■ Exercise directions ■
Filter these entries down to the lines that hold the word "width", and show each of them.

■ Working data ■
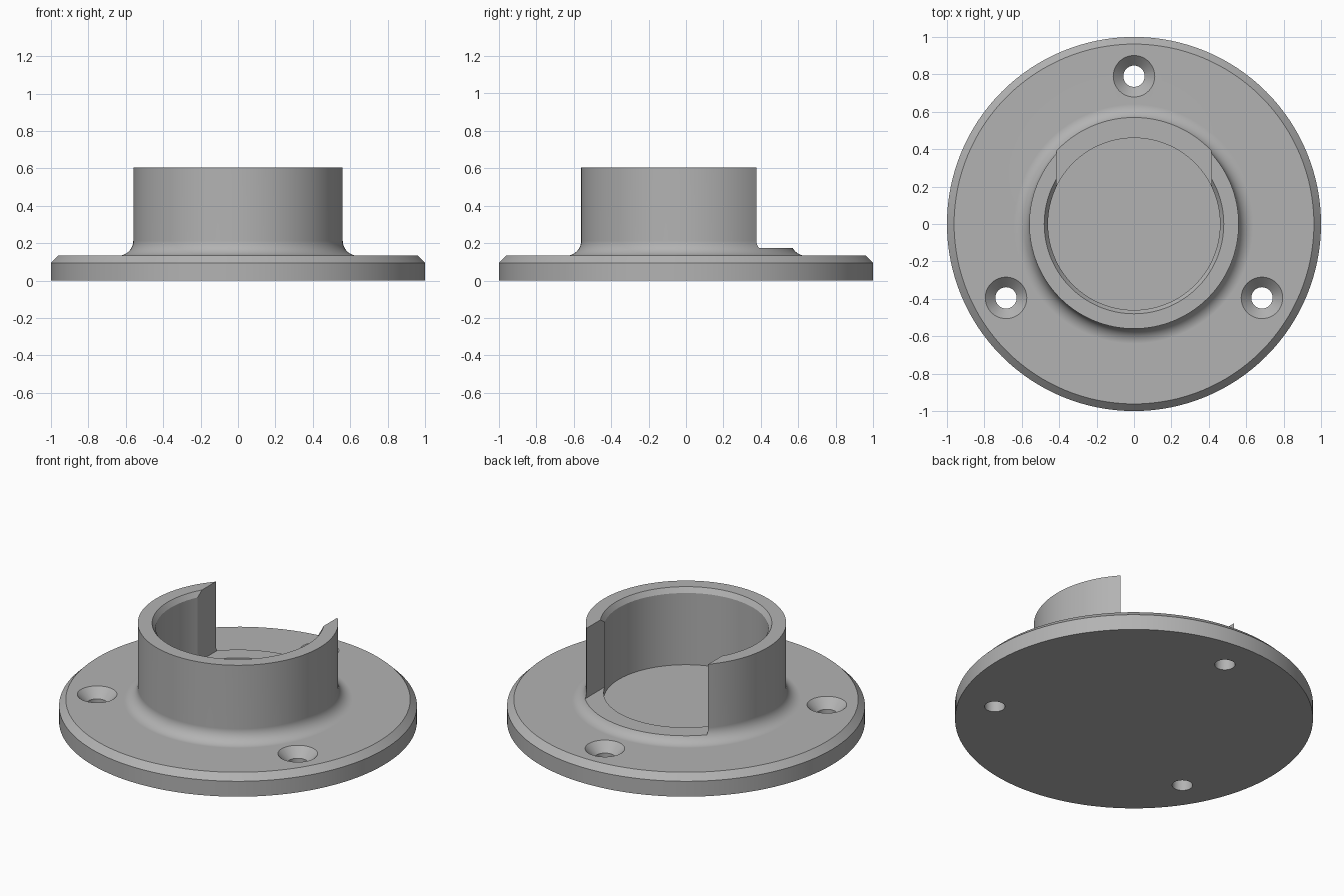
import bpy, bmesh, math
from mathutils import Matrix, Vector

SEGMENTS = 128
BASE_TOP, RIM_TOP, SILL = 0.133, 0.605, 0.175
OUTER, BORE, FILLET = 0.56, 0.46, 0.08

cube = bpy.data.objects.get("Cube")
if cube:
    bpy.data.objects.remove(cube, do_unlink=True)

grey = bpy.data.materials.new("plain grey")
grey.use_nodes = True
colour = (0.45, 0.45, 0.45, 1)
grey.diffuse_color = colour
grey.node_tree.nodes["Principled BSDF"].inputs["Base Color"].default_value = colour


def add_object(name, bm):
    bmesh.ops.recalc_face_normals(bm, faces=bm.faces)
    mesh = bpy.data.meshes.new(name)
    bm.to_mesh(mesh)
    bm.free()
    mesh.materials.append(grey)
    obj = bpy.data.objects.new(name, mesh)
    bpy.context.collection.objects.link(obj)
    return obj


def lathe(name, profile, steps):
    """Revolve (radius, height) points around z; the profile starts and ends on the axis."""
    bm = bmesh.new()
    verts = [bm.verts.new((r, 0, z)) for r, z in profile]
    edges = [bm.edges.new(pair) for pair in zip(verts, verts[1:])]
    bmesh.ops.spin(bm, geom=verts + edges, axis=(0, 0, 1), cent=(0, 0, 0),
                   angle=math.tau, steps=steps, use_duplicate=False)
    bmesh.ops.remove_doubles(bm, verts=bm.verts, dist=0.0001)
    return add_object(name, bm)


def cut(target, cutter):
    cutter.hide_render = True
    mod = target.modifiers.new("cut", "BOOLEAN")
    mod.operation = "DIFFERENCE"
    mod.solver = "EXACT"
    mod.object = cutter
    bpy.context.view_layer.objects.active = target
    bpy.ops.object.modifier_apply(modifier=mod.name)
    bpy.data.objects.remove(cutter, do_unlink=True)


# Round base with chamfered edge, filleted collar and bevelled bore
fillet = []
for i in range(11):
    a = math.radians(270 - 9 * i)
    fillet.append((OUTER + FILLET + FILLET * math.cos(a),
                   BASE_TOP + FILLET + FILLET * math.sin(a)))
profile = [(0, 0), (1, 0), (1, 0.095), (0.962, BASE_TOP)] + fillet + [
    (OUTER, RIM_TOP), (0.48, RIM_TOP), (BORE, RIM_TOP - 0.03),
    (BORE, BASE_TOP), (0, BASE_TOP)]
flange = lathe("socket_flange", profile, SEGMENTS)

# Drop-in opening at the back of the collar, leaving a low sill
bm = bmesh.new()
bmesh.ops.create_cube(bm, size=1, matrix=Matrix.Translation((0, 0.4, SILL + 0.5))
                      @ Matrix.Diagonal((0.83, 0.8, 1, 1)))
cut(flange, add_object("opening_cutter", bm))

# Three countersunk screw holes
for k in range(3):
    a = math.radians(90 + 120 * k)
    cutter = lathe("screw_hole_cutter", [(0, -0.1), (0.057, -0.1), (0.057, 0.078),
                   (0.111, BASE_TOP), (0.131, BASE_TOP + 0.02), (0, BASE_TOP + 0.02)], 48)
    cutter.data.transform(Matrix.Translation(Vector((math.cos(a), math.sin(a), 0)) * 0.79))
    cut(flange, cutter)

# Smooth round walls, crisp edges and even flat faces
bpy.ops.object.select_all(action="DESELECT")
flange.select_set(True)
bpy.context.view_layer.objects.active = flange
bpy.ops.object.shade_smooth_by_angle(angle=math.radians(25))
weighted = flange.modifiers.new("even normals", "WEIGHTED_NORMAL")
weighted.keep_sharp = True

...

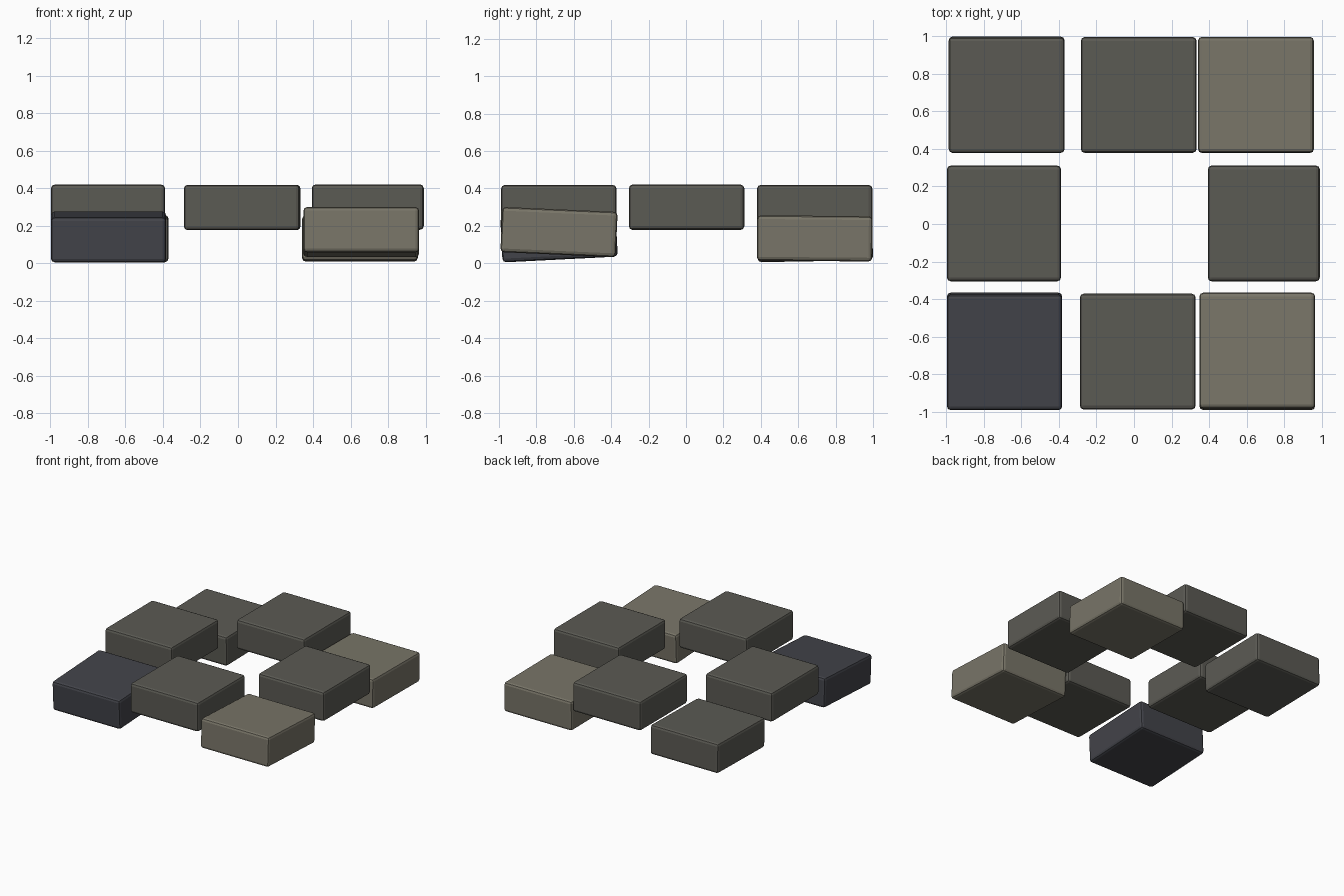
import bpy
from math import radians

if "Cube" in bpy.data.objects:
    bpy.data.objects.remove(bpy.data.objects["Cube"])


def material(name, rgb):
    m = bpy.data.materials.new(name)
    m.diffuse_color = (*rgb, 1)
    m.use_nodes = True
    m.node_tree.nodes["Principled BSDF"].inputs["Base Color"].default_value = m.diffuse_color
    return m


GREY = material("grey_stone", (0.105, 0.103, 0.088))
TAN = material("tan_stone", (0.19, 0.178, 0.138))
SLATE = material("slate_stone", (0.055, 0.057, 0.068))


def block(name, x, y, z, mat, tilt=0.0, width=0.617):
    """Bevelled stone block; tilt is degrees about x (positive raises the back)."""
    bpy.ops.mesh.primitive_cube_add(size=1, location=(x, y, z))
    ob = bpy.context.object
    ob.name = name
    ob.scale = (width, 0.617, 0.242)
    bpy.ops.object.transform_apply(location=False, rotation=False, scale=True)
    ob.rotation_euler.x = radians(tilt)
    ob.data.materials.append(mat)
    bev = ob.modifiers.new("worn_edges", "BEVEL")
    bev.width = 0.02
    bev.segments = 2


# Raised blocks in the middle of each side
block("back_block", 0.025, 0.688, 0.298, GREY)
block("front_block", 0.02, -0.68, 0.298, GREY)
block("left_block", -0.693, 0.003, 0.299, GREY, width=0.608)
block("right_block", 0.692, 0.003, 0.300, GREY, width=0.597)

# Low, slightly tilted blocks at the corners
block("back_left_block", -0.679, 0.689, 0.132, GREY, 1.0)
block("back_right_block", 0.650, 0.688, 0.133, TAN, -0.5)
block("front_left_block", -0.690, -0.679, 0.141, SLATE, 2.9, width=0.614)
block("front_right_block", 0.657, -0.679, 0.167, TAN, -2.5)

...

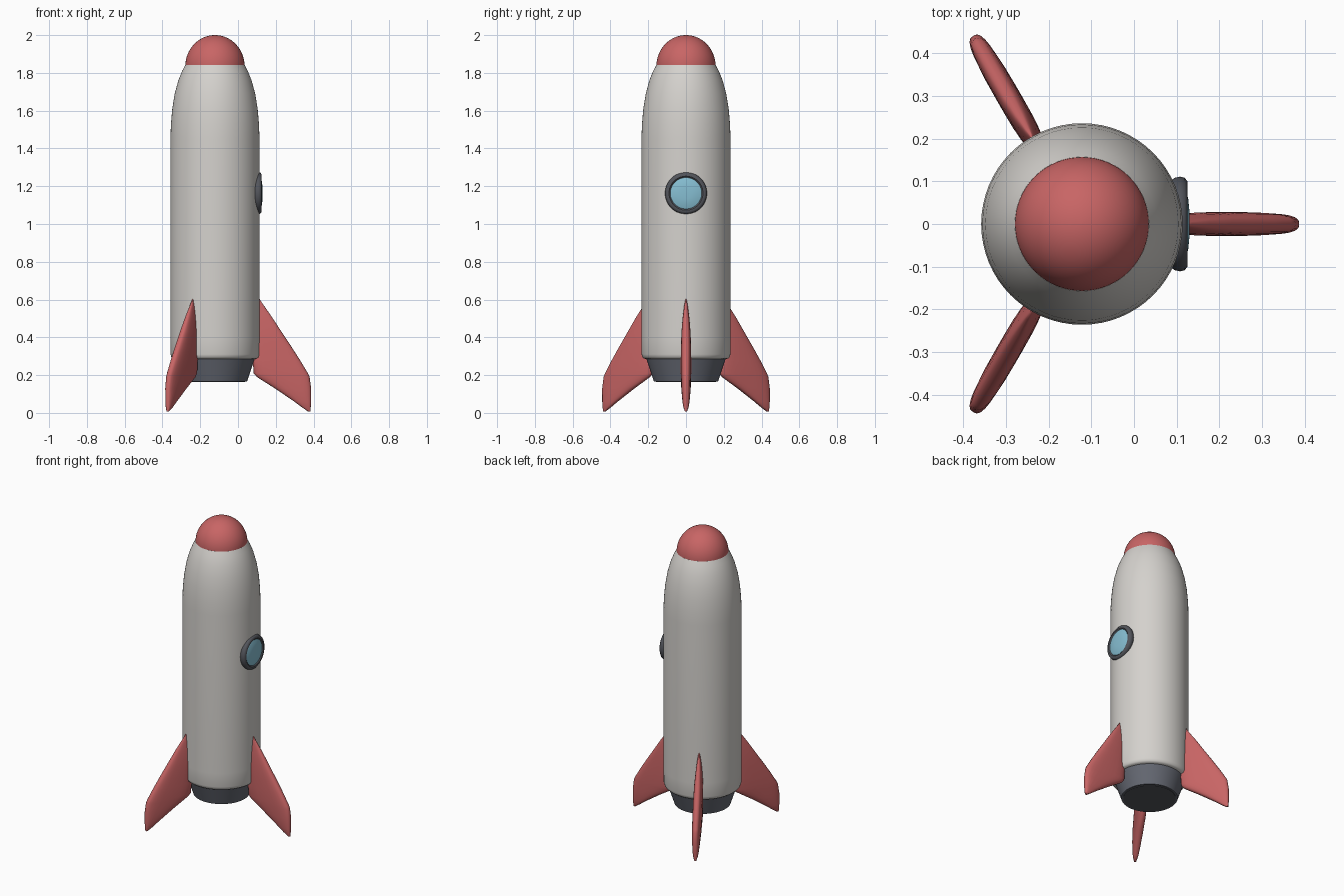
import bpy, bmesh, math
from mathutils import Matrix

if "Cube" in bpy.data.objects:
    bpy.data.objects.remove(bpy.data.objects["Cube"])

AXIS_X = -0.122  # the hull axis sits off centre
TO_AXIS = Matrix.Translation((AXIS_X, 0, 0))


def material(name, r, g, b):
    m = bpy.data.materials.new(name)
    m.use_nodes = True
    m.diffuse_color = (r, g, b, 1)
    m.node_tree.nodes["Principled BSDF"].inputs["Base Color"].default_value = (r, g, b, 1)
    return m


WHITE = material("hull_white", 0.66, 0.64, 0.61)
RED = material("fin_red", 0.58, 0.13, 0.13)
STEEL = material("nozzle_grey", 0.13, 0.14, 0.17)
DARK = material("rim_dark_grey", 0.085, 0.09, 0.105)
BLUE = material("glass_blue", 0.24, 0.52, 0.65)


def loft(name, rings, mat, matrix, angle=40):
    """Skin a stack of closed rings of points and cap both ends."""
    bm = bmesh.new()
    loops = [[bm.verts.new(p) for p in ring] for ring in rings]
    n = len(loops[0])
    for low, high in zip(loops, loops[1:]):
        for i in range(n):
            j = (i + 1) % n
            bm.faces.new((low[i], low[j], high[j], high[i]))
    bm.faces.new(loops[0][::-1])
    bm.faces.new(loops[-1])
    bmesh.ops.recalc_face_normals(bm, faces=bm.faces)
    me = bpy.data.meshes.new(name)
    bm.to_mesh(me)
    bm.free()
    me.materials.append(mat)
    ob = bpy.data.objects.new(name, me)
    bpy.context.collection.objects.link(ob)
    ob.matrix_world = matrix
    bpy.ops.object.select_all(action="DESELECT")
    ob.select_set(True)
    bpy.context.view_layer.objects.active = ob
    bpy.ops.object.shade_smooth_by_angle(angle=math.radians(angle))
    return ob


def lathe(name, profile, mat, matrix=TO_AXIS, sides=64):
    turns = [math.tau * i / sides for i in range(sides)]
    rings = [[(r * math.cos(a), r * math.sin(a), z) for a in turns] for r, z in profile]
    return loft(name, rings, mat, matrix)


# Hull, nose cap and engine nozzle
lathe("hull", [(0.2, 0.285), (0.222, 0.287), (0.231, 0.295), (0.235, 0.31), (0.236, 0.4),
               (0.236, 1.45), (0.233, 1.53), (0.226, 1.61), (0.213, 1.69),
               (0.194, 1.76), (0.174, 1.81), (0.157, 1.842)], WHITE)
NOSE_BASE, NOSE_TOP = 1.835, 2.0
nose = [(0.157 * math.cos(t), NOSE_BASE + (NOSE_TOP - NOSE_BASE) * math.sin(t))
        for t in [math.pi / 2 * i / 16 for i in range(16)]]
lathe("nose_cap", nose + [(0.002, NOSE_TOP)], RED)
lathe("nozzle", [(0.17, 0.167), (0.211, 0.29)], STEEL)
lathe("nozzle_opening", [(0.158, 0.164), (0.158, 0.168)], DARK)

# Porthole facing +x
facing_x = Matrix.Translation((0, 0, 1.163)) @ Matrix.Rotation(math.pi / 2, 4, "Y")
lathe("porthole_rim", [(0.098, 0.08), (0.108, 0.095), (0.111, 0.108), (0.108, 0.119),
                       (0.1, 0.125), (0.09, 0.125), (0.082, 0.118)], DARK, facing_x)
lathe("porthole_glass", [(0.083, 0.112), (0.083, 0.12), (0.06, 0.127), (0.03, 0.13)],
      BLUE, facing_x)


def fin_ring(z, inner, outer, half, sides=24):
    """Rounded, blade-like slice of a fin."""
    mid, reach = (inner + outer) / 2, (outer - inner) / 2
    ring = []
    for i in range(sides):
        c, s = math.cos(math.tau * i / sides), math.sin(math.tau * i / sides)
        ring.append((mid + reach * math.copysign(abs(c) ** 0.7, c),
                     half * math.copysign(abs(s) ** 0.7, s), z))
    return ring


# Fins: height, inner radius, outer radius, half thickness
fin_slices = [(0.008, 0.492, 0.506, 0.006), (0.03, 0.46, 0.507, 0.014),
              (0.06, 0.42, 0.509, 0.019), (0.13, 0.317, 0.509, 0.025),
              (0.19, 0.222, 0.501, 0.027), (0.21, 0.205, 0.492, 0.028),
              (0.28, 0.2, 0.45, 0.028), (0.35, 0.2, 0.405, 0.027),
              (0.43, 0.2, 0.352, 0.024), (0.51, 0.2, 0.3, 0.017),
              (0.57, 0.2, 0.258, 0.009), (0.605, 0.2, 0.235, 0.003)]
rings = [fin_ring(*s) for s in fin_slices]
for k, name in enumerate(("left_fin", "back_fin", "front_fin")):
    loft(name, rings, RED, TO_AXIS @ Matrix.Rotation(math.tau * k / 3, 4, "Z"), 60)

■ Task answer ■
def block(name, x, y, z, mat, tilt=0.0, width=0.617):
    ob.scale = (width, 0.617, 0.242)
    bev.width = 0.02
block("left_block", -0.693, 0.003, 0.299, GREY, width=0.608)
block("right_block", 0.692, 0.003, 0.300, GREY, width=0.597)
block("front_left_block", -0.690, -0.679, 0.141, SLATE, 2.9, width=0.614)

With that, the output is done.